Friday, April 18, 2014

Mike Harvkey's "In the Course of Human Events"

Mike Harvkey was born and raised in rural Missouri. He is a graduate fellow of Columbia University's Creative Writing MFA Program, a winner of Zoetrope All-Story Magazine's short fiction contest, and a black belt in Kyokushin karate. His short stories have been published in Mississippi Review, Alaska Quarterly Review, Zoetrope All-Story Magazine, and other publications. He has been a contributing writer to The Believer, NYLON, NYLON Guys, Trunk, Backstage, Publishers Weekly, and The L.

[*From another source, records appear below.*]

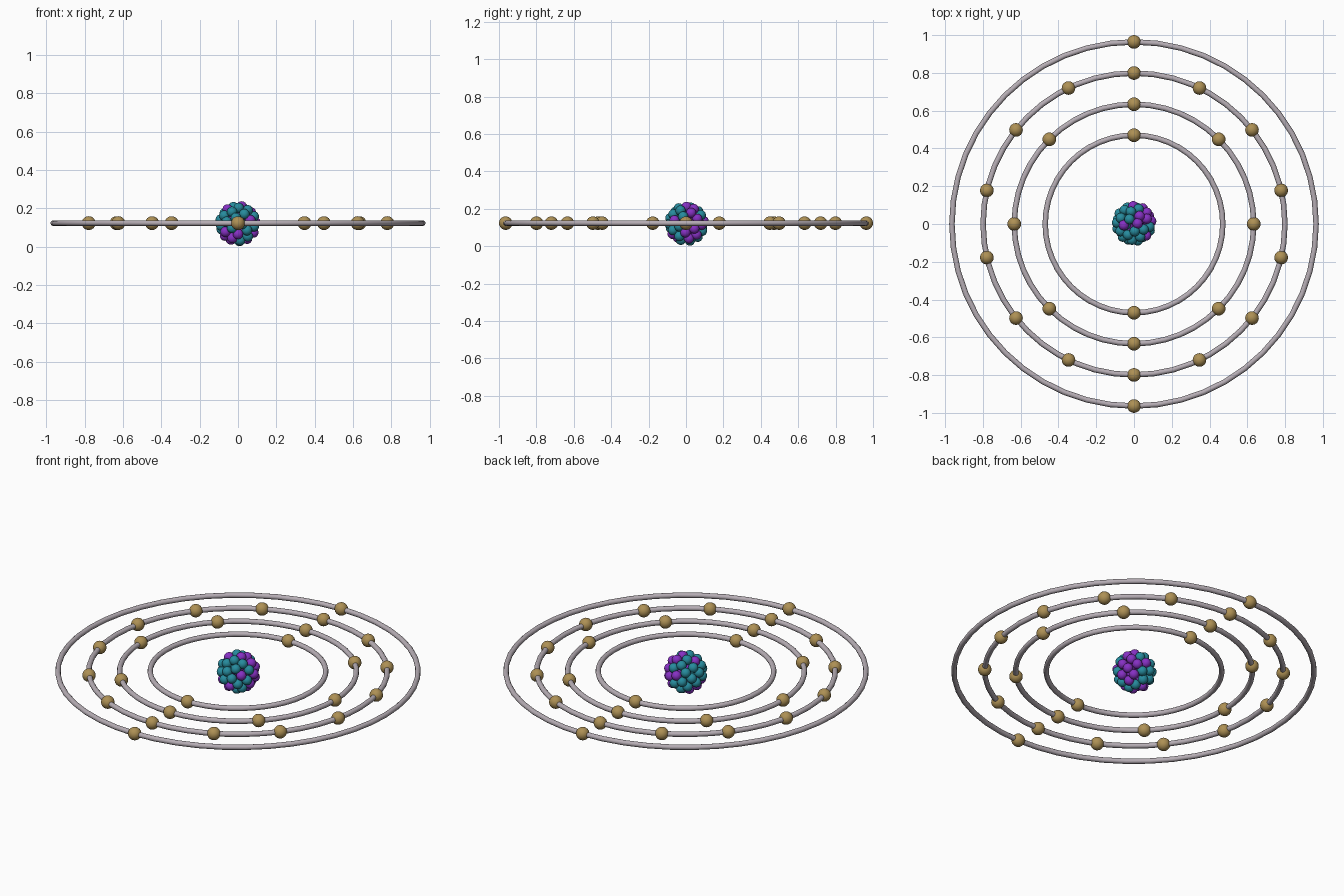
import bpy, math, random
from mathutils import Vector

if "Cube" in bpy.data.objects:
    bpy.data.objects.remove(bpy.data.objects["Cube"])

random.seed(4)
Z = 0.123            # height of the orbit plane
R_ELECTRON = 0.036
R_NUCLEON = 0.027


def material(name, rgb):
    m = bpy.data.materials.new(name)
    m.diffuse_color = (*rgb, 1)
    m.use_nodes = True
    m.node_tree.nodes["Principled BSDF"].inputs["Base Color"].default_value = m.diffuse_color
    return m


gold = material("gold", (0.42, 0.28, 0.09))
silver = material("silver", (0.47, 0.42, 0.46))
purple = material("purple", (0.24, 0.03, 0.55))
teal = material("teal", (0.02, 0.26, 0.34))


def finish(ob, name, mat):
    ob.name = name
    ob.data.materials.append(mat)
    bpy.ops.object.shade_smooth()
    return ob


def template_ball(name, r, segs, rings, mat):
    bpy.ops.mesh.primitive_uv_sphere_add(segments=segs, ring_count=rings, radius=r)
    ob = finish(bpy.context.object, name, mat)
    mesh = ob.data
    bpy.data.objects.remove(ob)
    return mesh


def place(name, mesh, loc):
    ob = bpy.data.objects.new(name, mesh)
    ob.location = loc
    bpy.context.collection.objects.link(ob)


def shell(count, radius):
    # evenly spread points on a sphere
    pts = []
    for i in range(count):
        z = 1 - (2 * i + 1) / count
        a = i * math.pi * (3 - math.sqrt(5))
        s = math.sqrt(1 - z * z)
        pts.append(Vector((s * math.cos(a), s * math.sin(a), z)) * radius)
    return pts


# orbits with their evenly spaced electrons
electron = template_ball("electron", R_ELECTRON, 24, 16, gold)
for n, (radius, count) in enumerate([(0.470, 2), (0.634, 8), (0.799, 14), (0.964, 2)], 1):
    bpy.ops.mesh.primitive_torus_add(major_radius=radius, minor_radius=0.0145,
                                     major_segments=48, minor_segments=12,
                                     location=(0, 0, Z))
    finish(bpy.context.object, f"orbit_{n}", silver)
    for k in range(count):
        a = math.pi / 2 + 2 * math.pi * k / count
        place(f"electron_{n}_{k + 1}", electron,
              (radius * math.cos(a), radius * math.sin(a), Z))

# nucleus: tight cluster of 26 protons and 30 neutrons
proton = template_ball("proton", R_NUCLEON, 20, 12, purple)
neutron = template_ball("neutron", R_NUCLEON, 20, 12, teal)
kinds = [("proton", proton)] * 26 + [("neutron", neutron)] * 30
random.shuffle(kinds)
for i, (p, (name, mesh)) in enumerate(zip(shell(46, 0.0925) + shell(10, 0.045), kinds)):
    place(f"{name}_{i + 1}", mesh, p + Vector((0, 0.003, Z - 0.003)))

Here Harvkey dreamcasts an adaptation of his new novel, In the Course of Human Events:
The only character in my novel who ever brought an actor to mind as I wrote was Jay Smalls, my novel's frightening patriarch and a character the author Aaron Gwyn (Wynne's War) called "a villain that would haunt Tyler Durden's dreams." Gwyn wasn't kidding; I had a dream about Jay. And in it, he looked an awful lot like John Hawkes. Hawkes's frightening "Teardrop" in Winter's Bone felt to me like a warm-up for Jay Smalls. Hawkes has a wide range, but on one side of it is some mean-spirited stuff.

He showed the opposite edge of that range in The Sessions, costarring with Helen Hunt. Hunt, aging gracefully unlike so many American actresses, has always been naturally sympathetic. But she's never been more interesting than she now, at 50. With Hawkes she had real chemistry and showed how fearless she can be if given the chance. All of this makes her a good choice for Jay's wife Jan, my book's most sympathetic character. My director of choice has been stocking his movies lately with yesterday's stars who few others bother with anymore, so I think he'd go for the this casting call.

But the story belongs to Clyde Twitty, a typical Midwestern guy. Decent, kind, caring. But the fallout from the economic collapse has saddled him with an anger that has no outlet. Beaten down by life and the broken promise of the American Dream, Clyde is numb when we meet him. Under Jay's brutal tutelage, however, Clyde gains confidence and, in time, adopts his teacher's extremist views. If the transformation weren't so troubling, you could almost say Clyde blossoms. I think Dean DeHaan, whose career is on fire, is a great fit for Clyde. DeHaan is 27 but looks 18 and has a fragile, almost sickly innocence that masks a sinister shadow. The casting director of this summer's Spiderman film saw it, picking DeHaan to play the villain. When Spidey's done with him he'll play one of cinema's biggest legends--James Dean--in Life.

My director of choice? Lars von Trier, naturally. Von Trier and my novel actually have an awful lot in common, and it's not just an obsession with the martyr complex. It's a fascination with America--its mythology, its standing in the world, and its promise. Since Dancer in the Dark, von Trier has set most of his films in the U.S. In Manderlay he took on our country's fraught relationship to race, a subject that also informs my book. Dancer in the Dark was about violence, justice, and the far-reaching power of the state, subjects I've also taken on. Von Trier is an outsider, a megalomaniac, a provocateur. He shoots beautifully, his films are audacious and visceral, he's naughty, and he gets fine performances. Best of all, with few overseers telling him what he can't do, von Trier could turn in a 3- or even 4-hour cut of In the Course of Human Events, which would make me delirious. The more I think about it the more certain I am: Lars von Trier is the right lunatic for the job.
Learn more about the book and author at Mike Harvkey's website.

--Marshal Zeringue